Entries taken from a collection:
--- --- ---

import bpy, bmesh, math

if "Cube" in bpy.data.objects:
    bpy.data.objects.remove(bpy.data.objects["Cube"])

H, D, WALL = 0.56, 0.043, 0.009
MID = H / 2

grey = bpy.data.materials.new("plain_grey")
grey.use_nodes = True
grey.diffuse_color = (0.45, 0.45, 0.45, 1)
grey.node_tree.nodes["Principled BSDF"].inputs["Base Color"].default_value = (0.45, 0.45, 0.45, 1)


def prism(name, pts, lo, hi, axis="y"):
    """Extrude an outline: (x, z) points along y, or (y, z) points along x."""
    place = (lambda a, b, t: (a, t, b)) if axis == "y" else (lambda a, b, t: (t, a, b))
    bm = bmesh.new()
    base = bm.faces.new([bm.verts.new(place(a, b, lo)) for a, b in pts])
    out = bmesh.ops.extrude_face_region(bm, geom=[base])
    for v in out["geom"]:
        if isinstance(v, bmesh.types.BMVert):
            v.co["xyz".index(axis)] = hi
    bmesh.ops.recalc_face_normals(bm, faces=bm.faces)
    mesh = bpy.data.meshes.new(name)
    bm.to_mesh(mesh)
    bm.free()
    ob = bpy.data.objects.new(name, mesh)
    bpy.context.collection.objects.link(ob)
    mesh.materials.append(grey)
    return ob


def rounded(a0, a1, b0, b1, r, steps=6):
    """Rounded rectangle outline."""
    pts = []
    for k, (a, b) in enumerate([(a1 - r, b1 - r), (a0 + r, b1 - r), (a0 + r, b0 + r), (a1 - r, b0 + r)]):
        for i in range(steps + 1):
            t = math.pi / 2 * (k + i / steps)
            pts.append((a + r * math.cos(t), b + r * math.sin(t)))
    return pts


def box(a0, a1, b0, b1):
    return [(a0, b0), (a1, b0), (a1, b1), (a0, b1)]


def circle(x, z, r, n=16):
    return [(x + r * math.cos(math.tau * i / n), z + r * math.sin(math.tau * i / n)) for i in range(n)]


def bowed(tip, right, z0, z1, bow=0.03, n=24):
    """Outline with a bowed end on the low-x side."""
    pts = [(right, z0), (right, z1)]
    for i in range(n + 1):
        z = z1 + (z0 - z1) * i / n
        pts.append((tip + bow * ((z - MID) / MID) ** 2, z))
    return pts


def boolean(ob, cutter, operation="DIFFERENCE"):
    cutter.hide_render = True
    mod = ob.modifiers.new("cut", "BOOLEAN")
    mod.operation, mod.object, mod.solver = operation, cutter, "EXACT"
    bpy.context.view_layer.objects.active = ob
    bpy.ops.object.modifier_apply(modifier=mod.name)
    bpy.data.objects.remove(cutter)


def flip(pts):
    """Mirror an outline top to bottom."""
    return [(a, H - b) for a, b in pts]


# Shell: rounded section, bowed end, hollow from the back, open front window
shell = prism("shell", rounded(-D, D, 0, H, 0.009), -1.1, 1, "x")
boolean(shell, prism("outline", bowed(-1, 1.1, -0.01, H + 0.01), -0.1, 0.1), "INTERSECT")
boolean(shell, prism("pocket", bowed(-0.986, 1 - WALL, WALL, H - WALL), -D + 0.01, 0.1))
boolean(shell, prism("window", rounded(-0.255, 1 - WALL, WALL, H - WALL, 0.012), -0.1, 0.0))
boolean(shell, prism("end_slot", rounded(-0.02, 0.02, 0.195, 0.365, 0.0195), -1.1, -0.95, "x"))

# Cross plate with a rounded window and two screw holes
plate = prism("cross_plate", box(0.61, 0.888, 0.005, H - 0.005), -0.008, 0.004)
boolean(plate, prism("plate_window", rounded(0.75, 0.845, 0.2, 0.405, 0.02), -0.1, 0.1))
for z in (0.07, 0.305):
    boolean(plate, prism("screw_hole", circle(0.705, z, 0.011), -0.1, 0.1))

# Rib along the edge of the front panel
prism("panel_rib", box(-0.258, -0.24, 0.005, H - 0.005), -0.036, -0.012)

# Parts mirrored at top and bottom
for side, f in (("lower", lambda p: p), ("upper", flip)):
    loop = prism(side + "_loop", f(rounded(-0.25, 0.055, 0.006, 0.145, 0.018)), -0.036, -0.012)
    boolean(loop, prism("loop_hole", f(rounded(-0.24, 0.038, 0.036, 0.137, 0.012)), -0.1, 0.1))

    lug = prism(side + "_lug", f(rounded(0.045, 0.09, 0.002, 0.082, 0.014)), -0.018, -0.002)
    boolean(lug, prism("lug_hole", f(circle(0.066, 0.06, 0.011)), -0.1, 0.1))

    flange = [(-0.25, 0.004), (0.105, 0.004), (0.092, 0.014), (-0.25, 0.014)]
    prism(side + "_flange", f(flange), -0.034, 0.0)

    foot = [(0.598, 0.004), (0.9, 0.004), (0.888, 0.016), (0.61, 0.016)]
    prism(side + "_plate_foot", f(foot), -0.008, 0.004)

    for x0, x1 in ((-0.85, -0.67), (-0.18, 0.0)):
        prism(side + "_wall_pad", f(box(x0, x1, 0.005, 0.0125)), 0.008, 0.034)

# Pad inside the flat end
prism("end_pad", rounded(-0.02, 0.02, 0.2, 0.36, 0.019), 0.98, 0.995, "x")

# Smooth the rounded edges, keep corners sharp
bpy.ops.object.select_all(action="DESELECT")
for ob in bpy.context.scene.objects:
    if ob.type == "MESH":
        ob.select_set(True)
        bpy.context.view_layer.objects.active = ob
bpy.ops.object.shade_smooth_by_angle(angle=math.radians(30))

--- --- ---

Although the records may continue, retype only the lines from the first one through the one containing "mesh = bpy.data.meshes.new(name)", exactly as they appear.

import bpy, bmesh, math

if "Cube" in bpy.data.objects:
    bpy.data.objects.remove(bpy.data.objects["Cube"])

H, D, WALL = 0.56, 0.043, 0.009
MID = H / 2

grey = bpy.data.materials.new("plain_grey")
grey.use_nodes = True
grey.diffuse_color = (0.45, 0.45, 0.45, 1)
grey.node_tree.nodes["Principled BSDF"].inputs["Base Color"].default_value = (0.45, 0.45, 0.45, 1)


def prism(name, pts, lo, hi, axis="y"):
    """Extrude an outline: (x, z) points along y, or (y, z) points along x."""
    place = (lambda a, b, t: (a, t, b)) if axis == "y" else (lambda a, b, t: (t, a, b))
    bm = bmesh.new()
    base = bm.faces.new([bm.verts.new(place(a, b, lo)) for a, b in pts])
    out = bmesh.ops.extrude_face_region(bm, geom=[base])
    for v in out["geom"]:
        if isinstance(v, bmesh.types.BMVert):
            v.co["xyz".index(axis)] = hi
    bmesh.ops.recalc_face_normals(bm, faces=bm.faces)
    mesh = bpy.data.meshes.new(name)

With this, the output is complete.